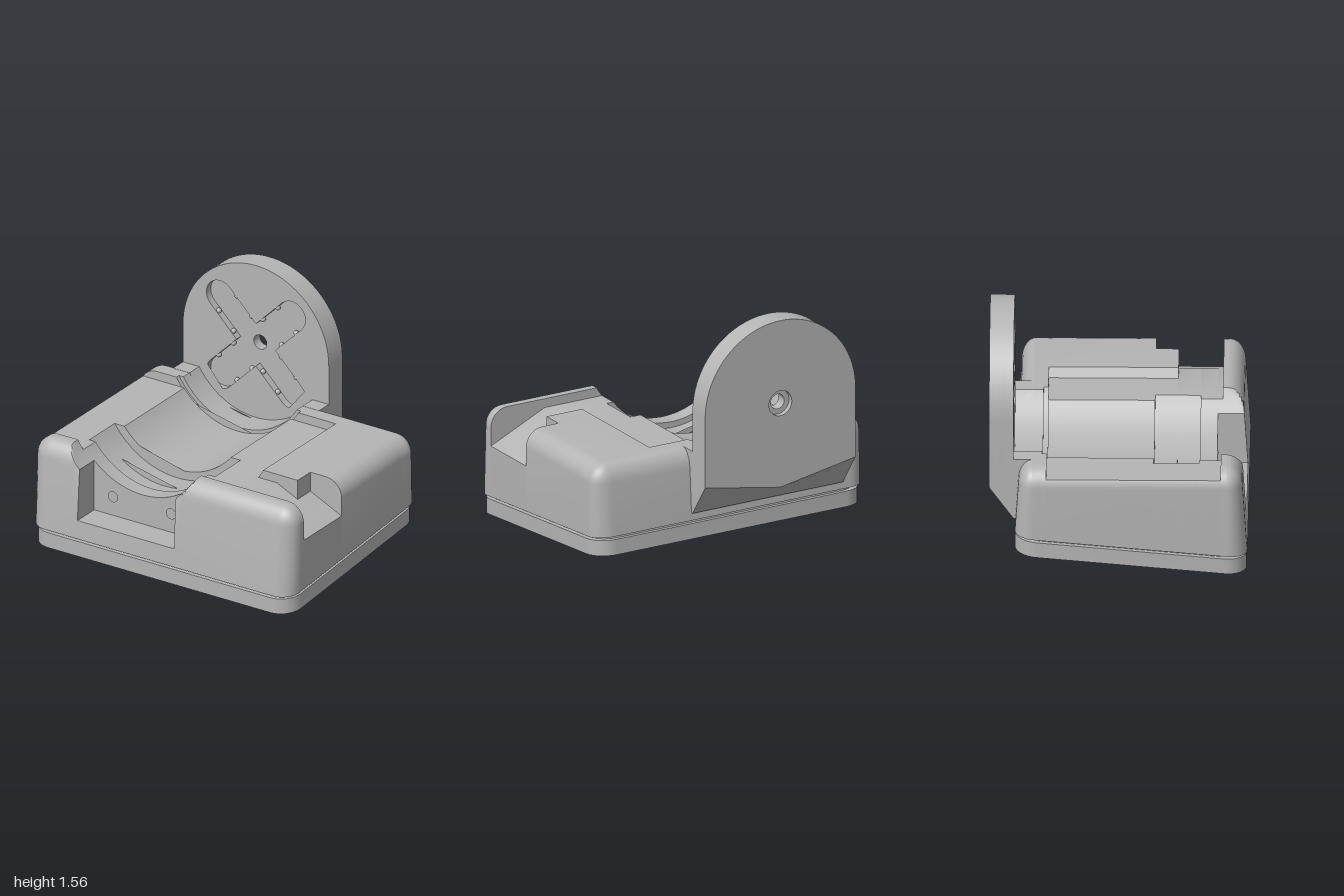
import * as THREE from 'three';
import { toCreasedNormals } from 'three/addons/utils/BufferGeometryUtils.js';

const CX = -0.26, CY = 1.0;          // cradle axis, running along z
const TOP = 0.73, LOW = 0.67, R = 0.12; // rim height, recessed height, edge rounding
const bottomAt = z => 0.125 + (0.82 - z) * 0.09;
const clamp01 = v => Math.min(1, Math.max(0, v));
const V = (x, y) => new THREE.Vector2(x, y);

function arc(cx, cy, r, a0, a1, n) {
  return Array.from({ length: n + 1 }, (_, i) => {
    const a = a0 + (a1 - a0) * i / n;
    return V(cx + r * Math.cos(a), cy + r * Math.sin(a));
  });
}

function circleHole(x, y, r) {
  return new THREE.Path().absarc(x, y, r, 0, Math.PI * 2, true);
}

// Extrude a shape from z0 to z1, bend its points by a rule, keep hard edges sharp
function extrude(shape, z0, z1, rule, steps = 1) {
  const g = new THREE.ExtrudeGeometry(shape, { depth: z1 - z0, steps, bevelEnabled: false, curveSegments: 20 });
  const p = g.attributes.position, v = new THREE.Vector3();
  for (let i = 0; i < p.count; i++) {
    v.fromBufferAttribute(p, i);
    v.z += z0;
    if (rule) rule(v);
    p.setXYZ(i, v.x, v.y, v.z);
  }
  return toCreasedNormals(g, 0.6);
}

// Lower arc of the cradle, from height yl on the left to yr on the right
function troughPoints(r, yl, yr, pocket) {
  const a0 = -Math.acos((1 - yl) / r), a1 = Math.acos((1 - yr) / r);
  const pts = Array.from({ length: 41 }, (_, i) => {
    const a = a0 + (a1 - a0) * i / 40;
    return V(CX + r * Math.sin(a), CY - r * Math.cos(a));
  });
  if (!pocket) return pts;
  const w = 0.37, y = CY - Math.sqrt(r * r - w * w);
  return [
    ...pts.filter(p => p.x < CX - w), V(CX - w, y), V(CX - w, 0.25),
    V(CX + w, 0.25), V(CX + w, y), ...pts.filter(p => p.x > CX + w),
  ];
}

// Body cross-section; y = 0 marks the sloping underside
function bodyShape(r, leftTop, rightTop, rightPoints, pocket) {
  const a = Math.asin((leftTop - (TOP - R)) / R);
  return new THREE.Shape([
    V(-1, 0), ...arc(-1 + R, TOP - R, R, Math.PI, Math.PI - a, 8),
    ...troughPoints(r, leftTop, rightTop, pocket), ...rightPoints, V(1, 0),
  ]);
}

export function createModel() {
  const model = new THREE.Group();
  const grey = new THREE.MeshStandardMaterial({ color: 0xb5b5b5 });
  grey.name = 'grey plastic';
  const add = (name, geometry, parent = model) => {
    const m = new THREE.Mesh(geometry, grey);
    m.name = name;
    parent.add(m);
    return m;
  };

  // Body, in slices from back to front
  const body = new THREE.Group();
  body.name = 'body';
  model.add(body);
  const rim = arc(1 - R, TOP - R, R, Math.PI / 2, 0, 8);
  const shelf = [V(0.46, LOW), V(0.495, TOP)];
  const ramp = [V(0.6, LOW), V(1, 0.485)];
  const notch = [...shelf, V(0.76, TOP), V(0.76, 0.596), V(1, 0.485)];
  const backShape = bodyShape(0.512, TOP, TOP, rim);
  const frontShape = bodyShape(0.545, TOP, TOP, rim, true);
  const frontWall = bodyShape(0.545, LOW, LOW, ramp);
  frontWall.holes.push(circleHole(-0.485, 0.38, 0.035), circleHole(-0.04, 0.38, 0.035));
  const slices = [
    ['backRim', -0.67, -0.55, backShape, -1],
    ['backLip', -0.55, -0.49, backShape],
    ['backGroove', -0.49, -0.46, bodyShape(0.54, TOP, TOP, rim)],
    ['cradle', -0.46, 0.22, bodyShape(0.525, LOW, LOW, [...shelf, ...rim])],
    ['wideGrooveBack', 0.22, 0.365, bodyShape(0.585, LOW, LOW, notch)],
    ['wideGrooveFront', 0.365, 0.51, bodyShape(0.585, LOW, LOW, ramp)],
    ['frontWall', 0.51, 0.62, frontWall],
    ['pocketBack', 0.62, 0.65, bodyShape(0.545, LOW, LOW, ramp, true)],
    ['frontLip', 0.65, 0.70, frontShape],
    ['frontRim', 0.70, 0.82, frontShape, 1],
  ];
  for (const [name, z0, z1, shape, round] of slices) {
    const rule = v => {
      if (round) { // round the end edges and corners
        const t = (round > 0 ? v.z - z0 : z1 - v.z) / (z1 - z0);
        const k = Math.cos(t * Math.PI / 2);
        v.z = (round > 0 ? z0 : z1) + round * R * Math.sin(t * Math.PI / 2);
        const side = Math.abs(v.x) - (1 - R);
        if (side > 0) {
          v.x = Math.sign(v.x) * (1 - R + side * k);
          if (v.y > TOP - R) v.y = TOP - R + (v.y - TOP + R) * k;
        }
        v.y = Math.min(v.y, TOP - R + R * k);
      }
      if (v.y < 0.01) v.y = bottomAt(v.z);
      // draft on the front and back walls
      const rise = Math.max(0, v.y - 0.12) * 0.066;
      v.z -= rise * clamp01((v.z - 0.65) / 0.17);
      v.z += rise * clamp01((-0.55 - v.z) / 0.12);
    };
    add(name, extrude(shape, z0, z1, rule, round ? 8 : 1), body);
  }

  // Block joining body and back plate
  const joint = new THREE.Shape([
    V(-0.82, 0.31), V(-0.82, TOP), ...troughPoints(0.512, TOP, TOP), V(0.3, TOP), V(0.3, 0.31),
  ]);
  add('plateJoint', extrude(joint, -0.67, -0.56));

  // Sloping base, with a narrower neck that leaves a groove under the body
  function baseSlab(inset, low, high) {
    const x = 1 - inset, zb = -0.665 + inset, zf = 0.82 - inset, r = 0.14;
    const H = Math.PI / 2;
    const outline = new THREE.Shape([
      ...arc(x - r, zf - r, r, 0, H, 8), ...arc(-x + r, zf - r, r, H, 2 * H, 8),
      ...arc(-x + r, zb + r, r, 2 * H, 3 * H, 8), ...arc(x - r, zb + r, r, 3 * H, 4 * H, 8),
    ]);
    return extrude(outline, 0, 1, v => {
      const z = v.y, y = low + (high - low) * (1 - v.z) + (0.82 - z) * 0.09;
      v.set(v.x, y, z);
    });
  }
  add('base', baseSlab(0.005, 0.0, 0.105));
  add('baseNeck', baseSlab(0.035, 0.1, 0.14));

  // Round-topped back plate, in three layers with a sloping V underside
  const plate = new THREE.Group();
  plate.name = 'backPlate';
  model.add(plate);
  const plateShape = hole => {
    const s = new THREE.Shape([
      V(-0.82, 0), V(CX, 0), V(0.3, 0), ...arc(CX, CY, 0.56, 0, Math.PI, 48),
    ]);
    s.holes.push(hole);
    return s;
  };
  const underside = v => {
    if (v.y > 0.01) return;
    const f = (-0.67 - v.z) / 0.155;
    v.y = 0.31 + (Math.abs(v.x - CX) < 0.01 ? 0.12 : 0.22) * f;
  };
  const cross = [];
  for (let i = 0; i < 4; i++) {
    const a = Math.PI / 4 + i * Math.PI / 2, r = 0.105, reach = 0.389;
    cross.push(...arc(CX + reach * Math.cos(a), CY + reach * Math.sin(a), r, a - Math.PI / 2, a + Math.PI / 2, 12));
    const c = a + Math.PI / 4;
    cross.push(V(CX + r * Math.SQRT2 * Math.cos(c), CY + r * Math.SQRT2 * Math.sin(c)));
  }
  add('crossRecess', extrude(plateShape(new THREE.Path(cross)), -0.72, -0.67, underside), plate);
  add('plateCore', extrude(plateShape(circleHole(CX, CY, 0.05)), -0.79, -0.72, underside), plate);
  add('plateBack', extrude(plateShape(circleHole(CX, CY, 0.085)), -0.825, -0.79, underside), plate);

  // Small grip bumps along the walls of the cross recess
  const bump = new THREE.SphereGeometry(0.018, 10, 8);
  for (let i = 0; i < 4; i++) {
    const a = Math.PI / 4 + i * Math.PI / 2, c = Math.cos(a), s = Math.sin(a);
    for (const u of [0.16, 0.32]) for (const w of [-0.1, 0.1]) {
      add('gripBump', bump, plate).position.set(CX + u * c - w * s, CY + u * s + w * c, -0.69);
    }
  }
  return model;
}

......

Prompt:
Look for the word "rule". Copy out every line of the data that has it.

Result for this exercise:
// Extrude a shape from z0 to z1, bend its points by a rule, keep hard edges sharp
function extrude(shape, z0, z1, rule, steps = 1) {
    if (rule) rule(v);
    const rule = v => {
    add(name, extrude(shape, z0, z1, rule, round ? 8 : 1), body);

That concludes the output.